The kokoshnik-style tiara became popular throughout Europe in the late-nineteenth and early-twentieth centuries in part because of the various family ties that the Romanovs had with members of other royal houses. Tsarina Marie Feodorovna's sister, Queen Alexandra of the United Kingdom, requested a tiara shaped like one of her sister's kokoshniks as an anniversary gift in 1888. That kokoshnik tiara, made of diamonds set in white and yellow gold, is still worn today by her great-granddaughter, Queen Elizabeth II [4]. Other royal and noble families, including the Bernadottes in Sweden and the Rosenborgs in Denmark, also have kokoshnik tiaras that were inspired by those worn at the Romanov imperial court.

Olga of the Hellenes [5]
European tiara collections today still include many examples of kokoshnik-shaped tiaras, largely because so many grand duchesses married into various royal families. Queen Olga of the Hellenes, who was born Grand Duchess Olga Constaninovna of Russia, brought an emerald-studded kokoshnik (see the photograph at right) with her to her new country. Although the family has altered the tiara over the years, its current incarnation echoes its original kokoshnik shape. Many Russian grand duchesses received diamond fringe tiaras, which mimicked the shape of kokoshnik headdresses, as a part of their wedding trousseaux; you can see some of those fringe tiaras gracing the heads of their descendants today in countries like Denmark (inherited from Grand Duchess Anastasia Mikhailovna) and Germany (inherited via two Romanovs, Grand Duchess Maria Pavlovna and Grand Duchess Elena Vladimirovna). These halo-esque fringe tiaras were sometimes called tiaras russe because of their links to the Romanovs.

After the Russian revolution of 1917, kokoshnik tiaras were also frequently purchased from the Romanovs by other royals. Queen Marie of Romania bought an impressive Cartier sapphire and diamond kokoshnik tiara from her aunt, Grand Duchess Maria Pavlovna ("the Elder") of Russia; it stayed with the Romanian royals until Queen Marie's daughter, Princess Ileana, sold it in exile in the 1950s. Alexander I of Yugoslavia bought a diamond and emerald kokoshnik for his new wife, Princess Maria of Romania, in 1922; it had originally been made for Grand Duchess Elisabeth Feodorovna, one of the Romanovs who was murdered by the Bolsheviks, and was sold to the Yugoslavian king by her niece, Grand Duchess Maria Pavlovna ("the Younger").

So, to identify a kokoshnik tiara in the wild today, ask yourself a couple of simple questions. Is it shaped like a halo or a half-moon? Does it have a distinctively curved top? Is it associated with Russia, or was it Russian-inspired? If you can answer "yes" to any of those questions, it's highly likely that you're looking at a kokoshnik. Which royal kokoshnik tiaras are among your favorites?
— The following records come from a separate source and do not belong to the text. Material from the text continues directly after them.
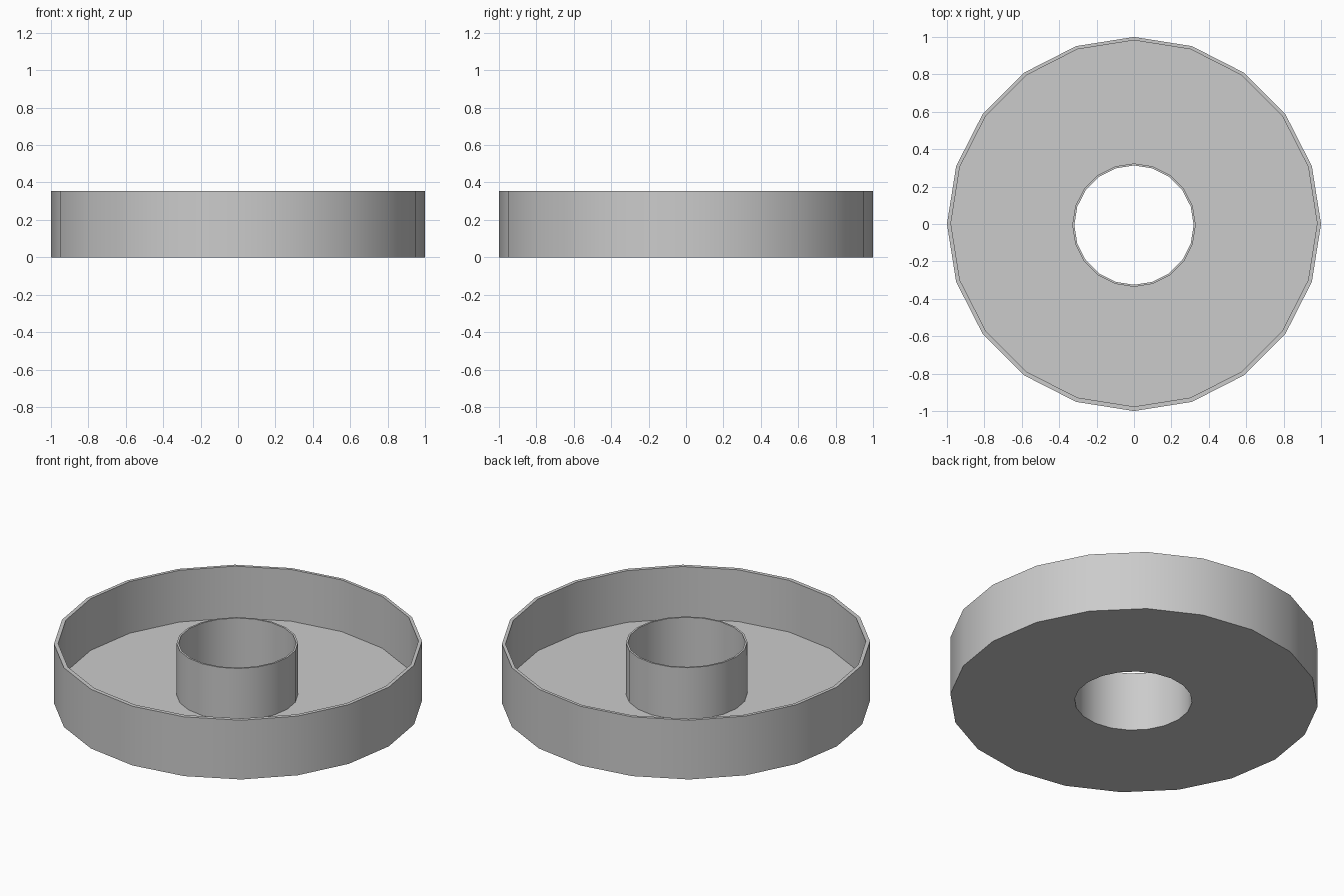
import bpy
import bmesh
from math import cos, sin, pi, radians

# Remove the default cube only
cube = bpy.data.objects.get("Cube")
if cube:
    bpy.data.objects.remove(cube, do_unlink=True)

SIDES = 20
HEIGHT = 0.355
FLOOR = 0.045
HUB_Y = -0.006      # the hub sits very slightly towards the front

# Plain grey material
grey = bpy.data.materials.new("plain grey")
grey.use_nodes = True
colour = (0.6, 0.6, 0.6, 1.0)
grey.diffuse_color = colour
grey.node_tree.nodes["Principled BSDF"].inputs["Base Color"].default_value = colour

# Closed cross-section: (radius, height, y offset)
profile = [
    (1.0, 0.0, 0.0),            # outer wall
    (1.0, HEIGHT, 0.0),
    (0.979, HEIGHT, 0.003),     # inside of the rim
    (0.979, FLOOR, 0.003),
    (0.33, FLOOR, HUB_Y),       # hub wall
    (0.33, HEIGHT, HUB_Y),
    (0.319, HEIGHT, HUB_Y),     # bore through the hub
    (0.319, 0.0, HUB_Y),
]


def lathe(name, section, sides):
    """Turn a closed cross-section into a ring of quads."""
    bm = bmesh.new()
    rings = []
    for radius, z, dy in section:
        angles = [2 * pi * i / sides for i in range(sides)]
        rings.append([bm.verts.new((radius * cos(a), radius * sin(a) + dy, z))
                      for a in angles])
    for k, ring in enumerate(rings):
        following = rings[(k + 1) % len(rings)]
        for i in range(sides):
            j = (i + 1) % sides
            bm.faces.new((ring[i], ring[j], following[j], following[i]))
    bmesh.ops.recalc_face_normals(bm, faces=bm.faces)
    mesh = bpy.data.meshes.new(name)
    bm.to_mesh(mesh)
    bm.free()
    obj = bpy.data.objects.new(name, mesh)
    bpy.context.collection.objects.link(obj)
    return obj


# Tray with a raised rim and a hollow central hub
tray = lathe("ring_tray", profile, SIDES)
tray.data.materials.append(grey)
bpy.ops.object.select_all(action="DESELECT")
tray.select_set(True)
bpy.context.view_layer.objects.active = tray
bpy.ops.object.shade_smooth_by_angle(angle=radians(30))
1. Detail of Ivan Kramskoi's Portrait of Maria Fyodorovna (ca. 1880s); source here.
2. Photograph available via Wikimedia Commons; source here.
3. Photograph available via Wikimedia Commons; source here.
4. More on Queen Alexandra's kokoshnik tiara can be found at the Royal Collection website.
5. Detail of photograph available via Wikimedia Commons; source here.